The American Studies Group of the University of Lisbon Centre for English Studies (ULICES) organized "Women and the Arts: Dialogues in Female Creativity in the U.S. and Beyond" (15-17 June 2011). The three-day international conference promoted a reflection on women's artistic production, contrasting the U.S. context with other cultures.
The conference in Lisbon covered multiple areas, including writing, the visual arts, music, and the performing arts. We debated women's aesthetic expression in the U.S. and elsewhere in these diversified fields, from modernity to the contemporary age, and reflected on the specific conditions of production, circulation, and reception of their works.
We engaged scholars from a wide range of areas, as well as artists, critics, and curators, fostering interdisciplinary debate.
- Sandra M. Gilbert, Professor Emerita, University of California Davis (USA), groundbreaking American critic, theorist, and poet. Co-author with Susan Gubar of The Female Imagination and the Modernist Aesthetic; The Madwoman in the Attic: the Woman Writer and the Nineteenth-Century Literary Imagination, and the three volumes of No Man's Land: The Place of the Woman Writer in the Twentieth Century.
- Christine Battersby, Reader Emerita in Philosophy, Associate Fellow of the Centre for Philosophy, Literature & the Arts at the University of Warwick and Fellow of the Royal Society of Arts, UK. Her thought-provoking interdisciplinary research spans feminist aesthetics, feminist metaphysics, natality; philosophies of embodiment; philosophy of race; the sublime; women and 'genius' in philosophy, literature and the visual arts.

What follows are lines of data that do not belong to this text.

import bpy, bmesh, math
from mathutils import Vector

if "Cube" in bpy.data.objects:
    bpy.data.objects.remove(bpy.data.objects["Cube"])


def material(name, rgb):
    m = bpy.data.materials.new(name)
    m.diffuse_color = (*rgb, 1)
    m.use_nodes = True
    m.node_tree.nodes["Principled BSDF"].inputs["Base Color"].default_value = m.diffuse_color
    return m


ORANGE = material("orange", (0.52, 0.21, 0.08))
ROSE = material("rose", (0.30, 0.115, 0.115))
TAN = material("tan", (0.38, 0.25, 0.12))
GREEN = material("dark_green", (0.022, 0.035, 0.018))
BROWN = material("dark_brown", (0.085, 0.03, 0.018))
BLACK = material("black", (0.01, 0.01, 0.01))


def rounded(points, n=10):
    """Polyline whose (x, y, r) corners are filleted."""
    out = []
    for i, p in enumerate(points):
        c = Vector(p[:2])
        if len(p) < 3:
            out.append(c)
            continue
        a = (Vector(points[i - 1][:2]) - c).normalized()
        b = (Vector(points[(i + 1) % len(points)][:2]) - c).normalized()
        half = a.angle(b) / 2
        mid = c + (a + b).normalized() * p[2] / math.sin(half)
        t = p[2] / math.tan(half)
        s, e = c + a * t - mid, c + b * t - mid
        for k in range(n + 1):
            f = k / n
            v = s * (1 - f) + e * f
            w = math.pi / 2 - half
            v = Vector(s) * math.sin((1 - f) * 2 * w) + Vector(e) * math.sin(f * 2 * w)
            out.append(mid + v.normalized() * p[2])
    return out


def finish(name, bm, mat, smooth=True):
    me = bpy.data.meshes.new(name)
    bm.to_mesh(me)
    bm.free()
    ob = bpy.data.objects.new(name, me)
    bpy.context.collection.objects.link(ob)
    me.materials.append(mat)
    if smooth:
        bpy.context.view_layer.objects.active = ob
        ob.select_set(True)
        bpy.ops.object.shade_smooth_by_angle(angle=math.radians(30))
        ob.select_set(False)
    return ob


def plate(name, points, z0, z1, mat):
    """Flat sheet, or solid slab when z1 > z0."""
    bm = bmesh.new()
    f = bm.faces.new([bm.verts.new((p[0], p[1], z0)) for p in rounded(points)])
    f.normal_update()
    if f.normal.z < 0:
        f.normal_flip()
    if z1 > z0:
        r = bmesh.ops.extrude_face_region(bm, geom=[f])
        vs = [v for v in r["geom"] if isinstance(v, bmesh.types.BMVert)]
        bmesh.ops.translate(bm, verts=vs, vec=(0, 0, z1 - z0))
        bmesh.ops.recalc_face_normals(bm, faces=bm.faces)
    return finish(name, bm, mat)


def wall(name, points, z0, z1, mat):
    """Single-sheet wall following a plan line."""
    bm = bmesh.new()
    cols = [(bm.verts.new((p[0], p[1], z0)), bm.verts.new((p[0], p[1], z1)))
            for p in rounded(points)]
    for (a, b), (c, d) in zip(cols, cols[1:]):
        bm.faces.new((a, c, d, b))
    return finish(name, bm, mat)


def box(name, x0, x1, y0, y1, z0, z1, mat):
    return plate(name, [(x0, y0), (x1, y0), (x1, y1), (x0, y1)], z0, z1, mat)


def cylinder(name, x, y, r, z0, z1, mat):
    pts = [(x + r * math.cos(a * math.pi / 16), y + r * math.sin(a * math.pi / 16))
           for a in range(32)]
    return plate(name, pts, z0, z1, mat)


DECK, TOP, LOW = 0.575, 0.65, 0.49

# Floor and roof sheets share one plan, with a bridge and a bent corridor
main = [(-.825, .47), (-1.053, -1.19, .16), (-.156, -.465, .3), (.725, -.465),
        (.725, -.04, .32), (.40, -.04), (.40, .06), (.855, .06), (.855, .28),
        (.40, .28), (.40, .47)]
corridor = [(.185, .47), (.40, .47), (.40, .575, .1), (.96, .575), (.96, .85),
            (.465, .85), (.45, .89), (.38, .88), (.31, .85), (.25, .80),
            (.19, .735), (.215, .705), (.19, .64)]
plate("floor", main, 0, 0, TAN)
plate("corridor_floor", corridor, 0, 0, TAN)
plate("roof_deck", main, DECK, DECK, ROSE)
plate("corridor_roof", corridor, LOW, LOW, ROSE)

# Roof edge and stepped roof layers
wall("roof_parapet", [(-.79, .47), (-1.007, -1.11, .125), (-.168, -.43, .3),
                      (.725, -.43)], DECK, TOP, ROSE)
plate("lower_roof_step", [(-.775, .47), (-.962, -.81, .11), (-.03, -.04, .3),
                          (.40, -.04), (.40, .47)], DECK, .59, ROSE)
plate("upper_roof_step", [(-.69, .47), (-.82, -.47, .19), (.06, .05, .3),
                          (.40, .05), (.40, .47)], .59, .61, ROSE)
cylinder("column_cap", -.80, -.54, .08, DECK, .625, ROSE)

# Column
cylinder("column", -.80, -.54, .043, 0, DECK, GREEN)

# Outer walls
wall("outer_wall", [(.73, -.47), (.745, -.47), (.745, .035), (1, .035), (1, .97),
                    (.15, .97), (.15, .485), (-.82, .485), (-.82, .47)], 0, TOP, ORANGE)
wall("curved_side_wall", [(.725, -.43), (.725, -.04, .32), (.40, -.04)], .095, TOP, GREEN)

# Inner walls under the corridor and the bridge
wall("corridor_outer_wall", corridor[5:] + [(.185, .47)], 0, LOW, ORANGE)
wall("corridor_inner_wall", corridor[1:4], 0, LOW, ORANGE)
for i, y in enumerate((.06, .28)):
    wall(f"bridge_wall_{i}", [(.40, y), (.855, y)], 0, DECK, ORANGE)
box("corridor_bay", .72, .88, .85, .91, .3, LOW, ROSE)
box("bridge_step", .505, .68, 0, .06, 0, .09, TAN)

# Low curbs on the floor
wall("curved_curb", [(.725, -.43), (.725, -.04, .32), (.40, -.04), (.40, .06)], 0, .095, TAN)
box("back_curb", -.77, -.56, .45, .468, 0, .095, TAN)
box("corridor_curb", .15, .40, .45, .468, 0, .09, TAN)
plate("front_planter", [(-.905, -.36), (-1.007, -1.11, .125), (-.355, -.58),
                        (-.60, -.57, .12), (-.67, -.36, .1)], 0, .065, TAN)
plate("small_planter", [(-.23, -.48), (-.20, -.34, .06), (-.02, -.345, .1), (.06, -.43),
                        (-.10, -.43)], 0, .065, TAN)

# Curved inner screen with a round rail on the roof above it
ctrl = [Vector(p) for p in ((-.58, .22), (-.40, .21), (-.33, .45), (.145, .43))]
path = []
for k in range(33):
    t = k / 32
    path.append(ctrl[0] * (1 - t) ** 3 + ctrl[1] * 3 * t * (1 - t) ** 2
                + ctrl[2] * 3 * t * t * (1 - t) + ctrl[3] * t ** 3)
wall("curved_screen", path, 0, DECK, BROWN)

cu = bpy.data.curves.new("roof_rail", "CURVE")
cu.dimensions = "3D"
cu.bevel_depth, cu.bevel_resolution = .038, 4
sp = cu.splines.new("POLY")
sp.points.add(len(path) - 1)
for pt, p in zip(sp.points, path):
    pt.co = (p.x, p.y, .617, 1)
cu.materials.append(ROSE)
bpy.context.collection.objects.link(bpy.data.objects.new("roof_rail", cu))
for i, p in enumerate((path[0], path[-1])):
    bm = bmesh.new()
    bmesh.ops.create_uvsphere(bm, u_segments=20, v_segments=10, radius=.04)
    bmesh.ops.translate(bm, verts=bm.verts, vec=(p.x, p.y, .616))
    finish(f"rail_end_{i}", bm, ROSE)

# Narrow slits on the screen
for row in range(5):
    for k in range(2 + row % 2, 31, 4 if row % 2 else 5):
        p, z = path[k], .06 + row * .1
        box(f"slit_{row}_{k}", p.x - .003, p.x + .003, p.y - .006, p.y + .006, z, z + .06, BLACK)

Her many publications include The Phenomenal Woman: Feminist Metaphysics and the Patterns of Identity and Gender and Genius: Towards a Feminist Aesthetics.
- Edward Lucie-Smith, internationally renowned art critic, poet, photographer, curator, and broadcaster. A notably prolific author, his titles include Race, Sex and Gender in Contemporary Art: The Rise of Minority Culture, and Women and Art: Contested Territory, co-authored with Judy Chicago.

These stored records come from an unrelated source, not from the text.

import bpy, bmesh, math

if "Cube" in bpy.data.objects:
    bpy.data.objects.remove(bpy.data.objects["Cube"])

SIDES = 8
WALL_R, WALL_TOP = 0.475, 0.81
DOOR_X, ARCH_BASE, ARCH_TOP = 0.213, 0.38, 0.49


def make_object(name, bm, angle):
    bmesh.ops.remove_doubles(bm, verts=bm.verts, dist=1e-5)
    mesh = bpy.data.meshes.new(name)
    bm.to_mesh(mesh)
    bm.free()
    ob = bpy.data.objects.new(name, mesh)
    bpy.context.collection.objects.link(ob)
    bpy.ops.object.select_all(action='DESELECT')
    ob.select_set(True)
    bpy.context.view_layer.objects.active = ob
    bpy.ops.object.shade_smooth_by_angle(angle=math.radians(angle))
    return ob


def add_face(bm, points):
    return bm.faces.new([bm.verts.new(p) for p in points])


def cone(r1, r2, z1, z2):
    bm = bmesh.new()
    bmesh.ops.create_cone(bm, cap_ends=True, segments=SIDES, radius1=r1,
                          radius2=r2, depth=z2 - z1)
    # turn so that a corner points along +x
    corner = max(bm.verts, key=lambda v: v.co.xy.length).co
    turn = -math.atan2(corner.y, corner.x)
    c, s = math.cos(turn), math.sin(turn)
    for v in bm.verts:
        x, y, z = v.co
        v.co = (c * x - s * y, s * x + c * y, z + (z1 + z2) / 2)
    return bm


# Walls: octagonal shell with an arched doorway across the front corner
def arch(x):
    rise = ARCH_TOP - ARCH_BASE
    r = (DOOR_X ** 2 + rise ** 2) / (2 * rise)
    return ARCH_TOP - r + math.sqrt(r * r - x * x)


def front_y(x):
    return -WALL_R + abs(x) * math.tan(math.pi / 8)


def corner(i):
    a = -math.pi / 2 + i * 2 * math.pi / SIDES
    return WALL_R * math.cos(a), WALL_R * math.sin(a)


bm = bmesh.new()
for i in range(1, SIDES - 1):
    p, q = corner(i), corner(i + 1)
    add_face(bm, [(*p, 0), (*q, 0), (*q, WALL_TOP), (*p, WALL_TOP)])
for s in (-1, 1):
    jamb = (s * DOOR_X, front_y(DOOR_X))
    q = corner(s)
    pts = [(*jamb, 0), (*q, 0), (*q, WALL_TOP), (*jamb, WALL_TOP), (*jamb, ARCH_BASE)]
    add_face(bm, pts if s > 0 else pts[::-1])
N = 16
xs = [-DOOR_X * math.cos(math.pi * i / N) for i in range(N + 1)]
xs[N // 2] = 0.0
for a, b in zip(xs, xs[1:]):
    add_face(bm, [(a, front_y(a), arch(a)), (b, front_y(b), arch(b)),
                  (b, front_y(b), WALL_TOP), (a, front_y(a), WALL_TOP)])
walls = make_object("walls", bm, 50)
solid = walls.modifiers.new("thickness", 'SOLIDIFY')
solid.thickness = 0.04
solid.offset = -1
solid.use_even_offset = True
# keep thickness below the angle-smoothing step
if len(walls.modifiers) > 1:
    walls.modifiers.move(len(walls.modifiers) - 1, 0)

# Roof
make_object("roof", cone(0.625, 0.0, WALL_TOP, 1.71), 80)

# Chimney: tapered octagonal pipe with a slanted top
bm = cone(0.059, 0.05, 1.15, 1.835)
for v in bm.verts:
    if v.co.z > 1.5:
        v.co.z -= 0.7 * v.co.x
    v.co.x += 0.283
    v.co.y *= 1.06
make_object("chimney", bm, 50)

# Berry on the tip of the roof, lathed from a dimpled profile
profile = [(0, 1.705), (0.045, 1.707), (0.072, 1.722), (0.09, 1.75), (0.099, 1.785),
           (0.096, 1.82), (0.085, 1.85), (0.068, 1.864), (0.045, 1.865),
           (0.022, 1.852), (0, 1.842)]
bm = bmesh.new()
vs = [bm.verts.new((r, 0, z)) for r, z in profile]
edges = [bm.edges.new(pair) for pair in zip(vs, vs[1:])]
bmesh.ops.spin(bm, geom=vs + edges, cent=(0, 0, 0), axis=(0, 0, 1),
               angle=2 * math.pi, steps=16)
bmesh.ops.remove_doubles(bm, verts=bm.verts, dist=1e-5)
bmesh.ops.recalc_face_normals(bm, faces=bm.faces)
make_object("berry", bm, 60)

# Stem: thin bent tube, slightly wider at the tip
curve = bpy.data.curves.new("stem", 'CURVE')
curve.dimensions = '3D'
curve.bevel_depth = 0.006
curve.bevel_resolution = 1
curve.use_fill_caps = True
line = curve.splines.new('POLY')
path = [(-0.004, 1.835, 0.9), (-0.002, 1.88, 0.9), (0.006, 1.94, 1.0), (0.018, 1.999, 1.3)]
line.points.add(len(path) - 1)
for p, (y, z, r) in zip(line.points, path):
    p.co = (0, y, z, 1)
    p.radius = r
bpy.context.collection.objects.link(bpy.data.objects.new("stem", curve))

- The influence of American gender theory and politics
- Women's Art and American Regionalism
- Canonical dynamics and the transatlantic debate
- Criteria for the definition of a specifically feminine cultural and artistic production
- Critical revisions towards representative literary and art histories
- Women artists' perspectives on traditions, categories, and the politics of art institutions
- GLBT subjectivities and the arts
- The outlook for women's art at the onset of the 21st century